RECORD EXCERPTS:
● ● ●
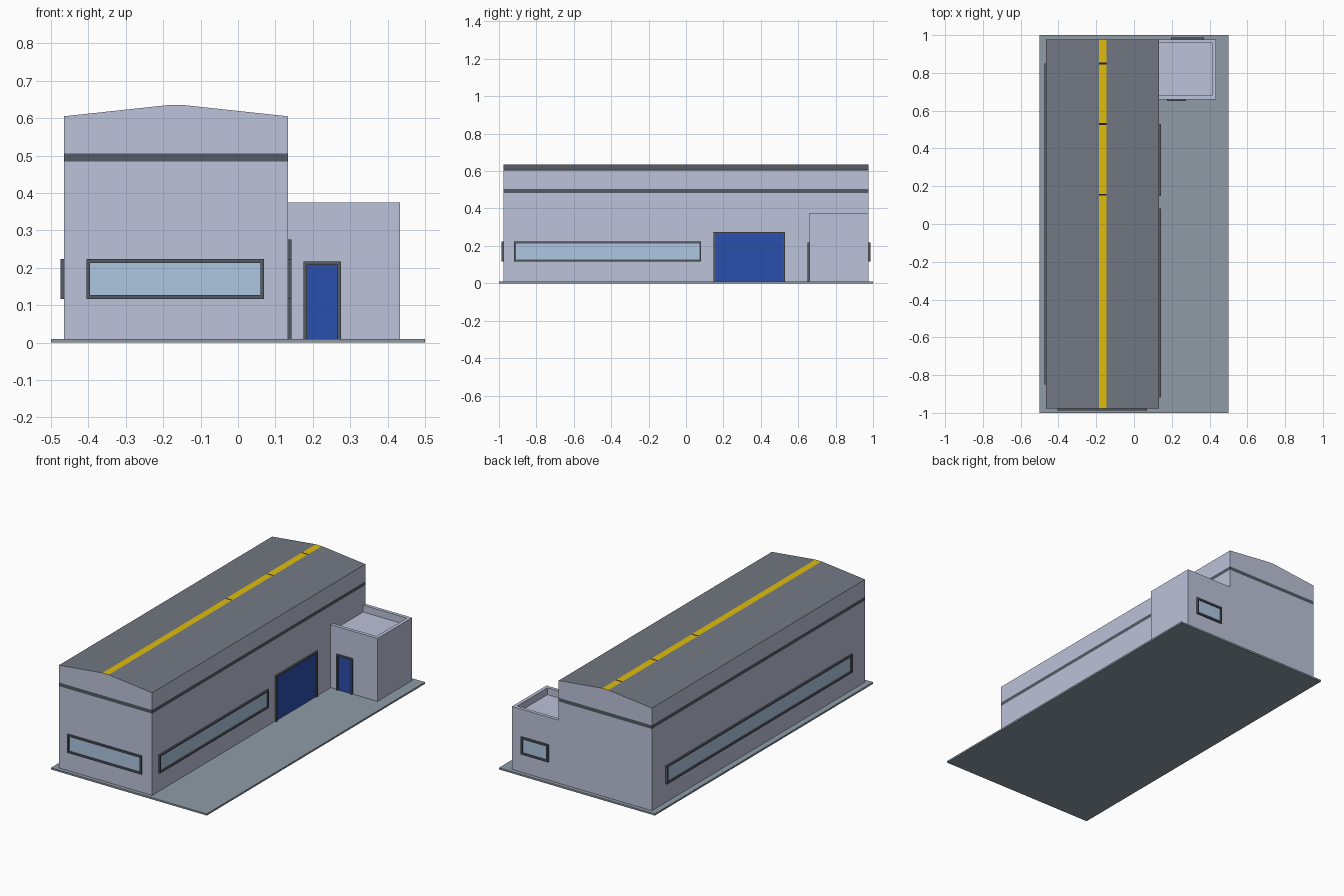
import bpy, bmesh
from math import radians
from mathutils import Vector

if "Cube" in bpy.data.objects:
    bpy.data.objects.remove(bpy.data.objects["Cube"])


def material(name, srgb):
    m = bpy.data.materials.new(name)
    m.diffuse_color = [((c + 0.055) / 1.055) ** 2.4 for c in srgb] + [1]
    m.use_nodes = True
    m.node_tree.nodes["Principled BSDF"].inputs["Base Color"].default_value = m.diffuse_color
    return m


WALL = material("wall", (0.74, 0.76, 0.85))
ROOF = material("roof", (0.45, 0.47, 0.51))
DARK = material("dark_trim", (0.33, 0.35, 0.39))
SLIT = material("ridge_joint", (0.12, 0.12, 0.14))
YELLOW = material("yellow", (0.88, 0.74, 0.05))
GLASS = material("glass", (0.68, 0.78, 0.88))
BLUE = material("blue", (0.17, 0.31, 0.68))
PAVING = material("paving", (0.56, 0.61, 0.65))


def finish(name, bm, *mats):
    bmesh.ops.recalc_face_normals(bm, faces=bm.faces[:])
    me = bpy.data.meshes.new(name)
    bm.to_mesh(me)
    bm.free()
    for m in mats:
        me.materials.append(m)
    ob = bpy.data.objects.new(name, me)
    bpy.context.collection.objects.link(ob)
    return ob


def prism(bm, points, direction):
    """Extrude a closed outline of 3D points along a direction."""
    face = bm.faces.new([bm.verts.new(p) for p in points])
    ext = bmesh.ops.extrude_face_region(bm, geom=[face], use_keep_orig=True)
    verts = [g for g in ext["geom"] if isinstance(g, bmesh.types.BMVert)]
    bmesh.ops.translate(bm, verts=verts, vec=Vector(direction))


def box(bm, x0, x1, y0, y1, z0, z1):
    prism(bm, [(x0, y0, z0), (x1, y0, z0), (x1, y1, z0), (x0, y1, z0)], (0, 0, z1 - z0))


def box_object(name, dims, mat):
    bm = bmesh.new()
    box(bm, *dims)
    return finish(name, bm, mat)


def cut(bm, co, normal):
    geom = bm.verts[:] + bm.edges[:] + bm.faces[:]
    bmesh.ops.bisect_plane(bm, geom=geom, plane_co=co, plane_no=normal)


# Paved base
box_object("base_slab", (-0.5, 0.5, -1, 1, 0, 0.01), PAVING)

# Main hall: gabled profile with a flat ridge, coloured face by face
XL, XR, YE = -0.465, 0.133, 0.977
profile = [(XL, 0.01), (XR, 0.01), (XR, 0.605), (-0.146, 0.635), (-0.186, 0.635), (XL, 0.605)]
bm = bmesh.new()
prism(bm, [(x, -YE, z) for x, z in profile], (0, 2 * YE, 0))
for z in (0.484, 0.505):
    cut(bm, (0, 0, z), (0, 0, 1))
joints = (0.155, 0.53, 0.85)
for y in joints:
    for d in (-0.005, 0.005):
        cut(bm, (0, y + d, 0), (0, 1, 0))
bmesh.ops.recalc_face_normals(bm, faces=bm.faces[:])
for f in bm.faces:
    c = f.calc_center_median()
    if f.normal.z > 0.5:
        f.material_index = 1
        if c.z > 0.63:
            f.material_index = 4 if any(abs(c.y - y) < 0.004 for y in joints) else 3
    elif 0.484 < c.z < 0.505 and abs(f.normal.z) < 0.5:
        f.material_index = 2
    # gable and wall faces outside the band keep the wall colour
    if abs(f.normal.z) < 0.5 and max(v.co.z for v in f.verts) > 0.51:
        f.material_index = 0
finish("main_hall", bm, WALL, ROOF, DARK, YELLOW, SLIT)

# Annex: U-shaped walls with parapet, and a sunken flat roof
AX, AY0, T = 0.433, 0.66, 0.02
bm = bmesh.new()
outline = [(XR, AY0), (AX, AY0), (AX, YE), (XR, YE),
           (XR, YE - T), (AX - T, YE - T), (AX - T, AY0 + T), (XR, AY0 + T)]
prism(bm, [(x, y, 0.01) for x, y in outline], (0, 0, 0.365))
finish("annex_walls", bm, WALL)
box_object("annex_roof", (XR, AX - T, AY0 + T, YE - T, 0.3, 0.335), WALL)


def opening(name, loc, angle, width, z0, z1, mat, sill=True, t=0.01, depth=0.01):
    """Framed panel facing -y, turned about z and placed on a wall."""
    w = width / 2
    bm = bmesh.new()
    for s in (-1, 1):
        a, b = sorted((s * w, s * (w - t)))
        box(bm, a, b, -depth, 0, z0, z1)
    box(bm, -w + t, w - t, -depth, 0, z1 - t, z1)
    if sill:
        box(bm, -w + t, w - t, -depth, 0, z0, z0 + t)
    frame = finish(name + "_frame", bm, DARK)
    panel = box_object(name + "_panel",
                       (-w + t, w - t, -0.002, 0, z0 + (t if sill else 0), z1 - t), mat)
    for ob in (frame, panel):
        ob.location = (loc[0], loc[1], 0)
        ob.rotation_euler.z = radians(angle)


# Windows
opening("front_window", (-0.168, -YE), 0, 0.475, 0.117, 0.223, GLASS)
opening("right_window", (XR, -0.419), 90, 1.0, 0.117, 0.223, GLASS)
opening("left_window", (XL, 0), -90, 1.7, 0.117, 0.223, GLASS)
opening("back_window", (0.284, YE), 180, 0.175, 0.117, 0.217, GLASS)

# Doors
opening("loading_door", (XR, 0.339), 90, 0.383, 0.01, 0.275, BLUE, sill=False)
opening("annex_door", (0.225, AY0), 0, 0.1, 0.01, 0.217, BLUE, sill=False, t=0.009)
● ● ●
TASK ITEM:
Within the listing above, how many lines hold the string "name"? Answer with the number only.

EXPECTED OUTPUT:
10